When preparing your race vehicle for the season ahead you make sure to acquire as much information as possible in order to make the right decisions when it comes to replacing or upgrading components. The process involved in recruiting sponsors works in much the same way.
You need to first understand what potential sponsors want to achieve through their support of your race team. Is it appearances with you or your race vehicle at their business location, tickets to events so they can entertain customers and employees, or just simply the exposure they will get through team prepared media releases and in front of brand-loyal spectators who attend your racing events? The most likely answer is that it will be a combination of all those things, plus a few added components to your year-round approach that will not only pique their interest but will have them coming back year after year.
After understanding that there is more to a sponsorship agreement than simply putting a name on a car, the next step is to collect accurate information regarding the spectators who attend the events you participate in. That includes how many spectators attend, where they travel from, average age and occupation, as well as a few other basic statistics that will allow a sponsor to evaluate whether your opportunity is the right fit for them.
Once you’ve acquired the necessary information it is then time to compile that information into a small document that is easy to understand for someone who may have never attended a racing event before.
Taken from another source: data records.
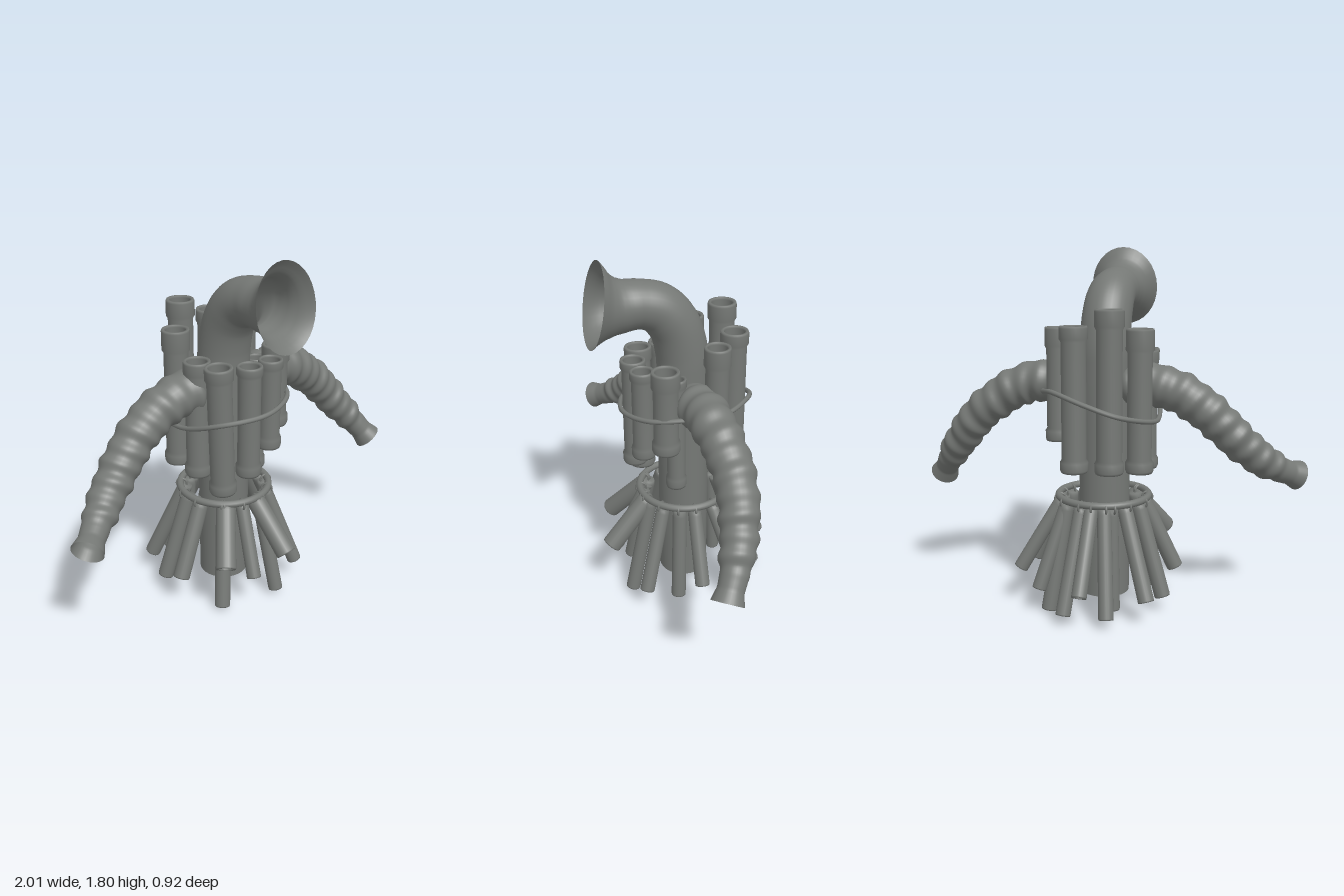
import * as THREE from 'three';
import { mergeVertices } from 'three/addons/utils/BufferGeometryUtils.js';

const V = (p) => new THREE.Vector3(...p);
const metal = new THREE.MeshStandardMaterial({ color: 0x757875, side: THREE.DoubleSide });
metal.name = 'grey metal';

function add(parent, name, geometry) {
  const mesh = new THREE.Mesh(geometry, metal);
  mesh.name = name;
  parent.add(mesh);
  return mesh;
}

// Linear interpolation through [t, value] stops
function ramp(stops, t) {
  for (let i = 1; i < stops.length; i++) {
    const [a, va] = stops[i - 1], [b, vb] = stops[i];
    if (t <= b) return va + (vb - va) * (t - a) / (b - a);
  }
  return stops[stops.length - 1][1];
}

// Open tube along a smooth path; radius(t, angle) gives its surface
function sweep(points, radius, steps, squash = () => 1) {
  const curve = new THREE.CatmullRomCurve3(points.map(V), false, 'centripetal');
  const sides = 32;
  const geo = new THREE.TubeGeometry(curve, steps, 1, sides);
  const pos = geo.attributes.position, nor = geo.attributes.normal;
  for (let i = 0; i <= steps; i++) {
    const t = i / steps, c = curve.getPointAt(t);
    for (let j = 0; j <= sides; j++) {
      const k = i * (sides + 1) + j, r = radius(t, j / sides * Math.PI * 2);
      pos.setXYZ(k, c.x + nor.getX(k) * r * squash(t), c.y + nor.getY(k) * r, c.z + nor.getZ(k) * r);
    }
  }
  geo.deleteAttribute('uv');
  geo.deleteAttribute('normal');
  const smooth = mergeVertices(geo, 1e-5);
  smooth.computeVertexNormals();
  return smooth;
}

// Hollow pipe hanging between two points, with a thin wall at the far end
function hollowPipe(parent, name, from, to, r) {
  const a = V(from), b = V(to), len = a.distanceTo(b);
  const profile = [[0, 0], [r * 0.8, 0], [r * 0.92, 0.015], [r * 0.95, 0.03], [r, len - 0.006], [r * 0.97, len],
    [r * 0.8, len], [r * 0.75, len - 0.01], [r * 0.75, 0.03], [0, 0.03]];
  const mesh = add(parent, name, new THREE.LatheGeometry(profile.map((p) => new THREE.Vector2(...p)), 20));
  mesh.position.copy(a);
  mesh.quaternion.setFromUnitVectors(new THREE.Vector3(0, 1, 0), b.sub(a).normalize());
}

// Upright pipe, open right through, with a collar at each end
function collarPipe(parent, x, z, y0, y1, r, collar, lean = 0) {
  const R = r * 1.14, h = y1 - y0, inner = r * 0.84;
  const profile = [[inner, 0.01], [r * 0.9, 0], [r * 1.05, 0], [R, 0.012], [R, 0.05], [r, 0.065],
    [r, h - collar - 0.015], [R, h - collar], [R, h - 0.01], [R * 0.95, h], [r * 0.9, h],
    [inner, h - 0.01], [inner, 0.01]];
  const mesh = add(parent, 'chestPipe', new THREE.LatheGeometry(profile.map((p) => new THREE.Vector2(...p)), 28));
  mesh.position.set(x, y0, z);
  mesh.rotation.z = lean;
}

export function createModel() {
  const model = new THREE.Group();
  model.name = 'pipeFigure';

  // Trunk that bends forward into a flared horn
  const trunkX = -0.013;
  const trunkPath = [[0.06, 0], [0.7, 0], [1.2, 0], [1.33, 0.008], [1.46, 0.045], [1.55, 0.118],
    [1.583, 0.21], [1.585, 0.31], [1.591, 0.37], [1.601, 0.425]].map(([y, z]) => [trunkX, y, z]);
  const trunkRadius = [[0, 0.126], [0.66, 0.128], [0.8, 0.122], [0.88, 0.114], [0.915, 0.118],
    [0.945, 0.13], [0.97, 0.153], [0.988, 0.182], [1, 0.204]];
  add(model, 'trunkAndHorn', sweep(trunkPath, (t) => ramp(trunkRadius, t), 110,
    (t) => ramp([[0, 1], [0.9, 1], [1, 0.86]], t)));

  // Corrugated hose arms with plain flared cuffs
  const hose = [[0, 0.06], [0.1, 0.09], [0.17, 0.106], [0.4, 0.101], [0.65, 0.092], [0.82, 0.08], [0.9, 0.064],
    [0.95, 0.06], [1, 0.075]];
  const armRadius = (t, a) => {
    const fade = ramp([[0, 1], [0.86, 1], [0.91, 0], [1, 0]], t);
    return ramp(hose, t) + fade * (0.005 * Math.sin(t * 84 + Math.sin(a)) + 0.003 * Math.sin(t * 47 + a));
  };
  add(model, 'leftArm', sweep([[0.03, 1.11, 0], [0.28, 1.135, 0], [0.4, 1.12, -0.003], [0.53, 1.05, -0.013],
    [0.65, 0.955, -0.01], [0.76, 0.825, 0.02], [0.86, 0.7, 0.075], [0.94, 0.585, 0.142]], armRadius, 150));
  add(model, 'rightArm', sweep([[-0.03, 1.11, 0], [-0.26, 1.135, 0], [-0.4, 1.095, 0.003], [-0.54, 1.0, 0.012],
    [-0.67, 0.873, 0.043], [-0.78, 0.775, 0.095], [-0.87, 0.712, 0.16], [-0.958, 0.668, 0.235]], armRadius, 150));

  // Upright pipes around the chest: x, z, bottom, top, radius, collar height, lean
  const chest = new THREE.Group();
  chest.name = 'chestPipes';
  model.add(chest);
  [
    [-0.16, 0.175, 0.645, 1.3, 0.06, 0.06, 0.04],
    [-0.055, 0.24, 0.735, 1.295, 0.055, 0.04],
    [0.08, 0.235, 0.84, 1.295, 0.052, 0.04],
    [0.185, 0.155, 0.905, 1.325, 0.06, 0.08],
    [0.125, 0.085, 0.66, 1.25, 0.045, 0.04],
    [0.2, -0.092, 0.855, 1.415, 0.056, 0.09],
    [0.08, -0.225, 0.73, 1.43, 0.06, 0.06],
    [-0.095, -0.23, 0.735, 1.51, 0.062, 0.08],
    [-0.215, -0.11, 0.72, 1.415, 0.06, 0.1],
    [-0.21, 0.045, 0.71, 1.3, 0.058, 0.06],
  ].forEach((p) => collarPipe(chest, ...p));

  // Wire strap looped around the chest pipes
  const strap = new THREE.CatmullRomCurve3([[-0.285, 0.97, 0.02], [-0.22, 1.035, 0.23], [0, 1.06, 0.315],
    [0.19, 1.085, 0.24], [0.268, 1.1, 0.06], [0.275, 1.1, -0.1], [0.17, 1.12, -0.27], [0, 1.07, -0.315],
    [-0.15, 1.02, -0.295], [-0.27, 0.98, -0.16]].map(V), true);
  add(model, 'wireStrap', new THREE.TubeGeometry(strap, 90, 0.012, 8, true));

  // Skirt ring
  const skirt = new THREE.Group();
  skirt.name = 'skirt';
  model.add(skirt);
  const ring = add(skirt, 'skirtRing', new THREE.TorusGeometry(0.228, 0.018, 12, 56));
  ring.rotation.x = Math.PI / 2;
  ring.position.set(-0.008, 0.567, 0);

  // Skirt pipes fanning out below the ring: far end and radius
  [
    [0, 0.175, -0.43, 0.037], [-0.115, 0.05, -0.365, 0.037], [0.1, 0.05, -0.365, 0.037],
    [-0.29, 0.12, -0.27, 0.04], [0.215, 0.013, -0.225, 0.04], [0.255, 0.13, -0.26, 0.036],
    [0.385, 0.195, -0.165, 0.037], [0.365, 0.19, 0.03, 0.037], [0.24, 0.055, 0.115, 0.037],
    [0.24, 0.13, 0.285, 0.037], [0.05, 0.315, 0.415, 0.05], [-0.1, 0.2, 0.345, 0.036],
    [-0.27, 0.315, 0.33, 0.05], [-0.365, 0.18, 0.09, 0.042], [-0.335, 0.085, -0.09, 0.04],
    [-0.215, 0.02, 0.235, 0.04], [0.08, 0.035, 0.315, 0.037], [-0.11, 0.04, -0.21, 0.035],
  ].forEach(([x, y, z, r]) => {
    const d = Math.hypot(x, z), cx = x / d, cz = z / d;
    hollowPipe(skirt, 'skirtPipe', [cx * 0.205, 0.545, cz * 0.205], [x, y, z], r);
    // Hook holding the pipe to the ring
    const hook = add(skirt, 'hook', new THREE.TorusGeometry(0.026, 0.006, 6, 16));
    hook.position.set(cx * 0.222 - 0.008, 0.553, cz * 0.222);
    hook.rotation.y = -Math.atan2(cz, cx);
  });

  return model;
}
The key elements to a sponsorship proposal are:
Title Page – Use this area to place a picture of your race vehicle and the title of the document. This should be something that will excite the senses of the person picking it up.
Introduction Letter – This should state what your intentions are for the future of your race team and how a sponsor will benefit from being involved with your team.
Benefits of Sponsorship – A point form rundown of all the things they will receive as part of their involvement with your team. For example: local media exposure, hospitality opportunities, car and driver appearances, spectator information, where and when you compete and charitable tie-ins.
About the Team – This page should highlight only the major accomplishments as they relate to your race team and include your contact information.
Each of these things is a vital part of a sponsorship proposal. A document like this, that will only be used to introduce yourself to a potential sponsor, shouldn’t be any more than five pages in length and should include clear pictures, of yourself and your race vehicle, that tell a story about what you do.
Courting of sponsors also requires some self refection in order to make sure that you’re capable of delivering on the things you promise. If you don’t run a professional team then you are not likely to have success in retaining sponsors. When you think of professional you may instantly relate that to the highest level of competition in your sport, but quite simply put, your entire operation must look presentable, from the cleanliness of your race vehicle and transporter, to the way you and your team appear when representing the sponsor.
Realizing that in most cases racers just want to be racers, it is my suggestion that you have a crewmember whose sole responsibility is to take care of things such as writing media releases, aligning your team with a local charity, ensuring your sponsors get pre and post-race information and that all of the deliverables you have promised are executed.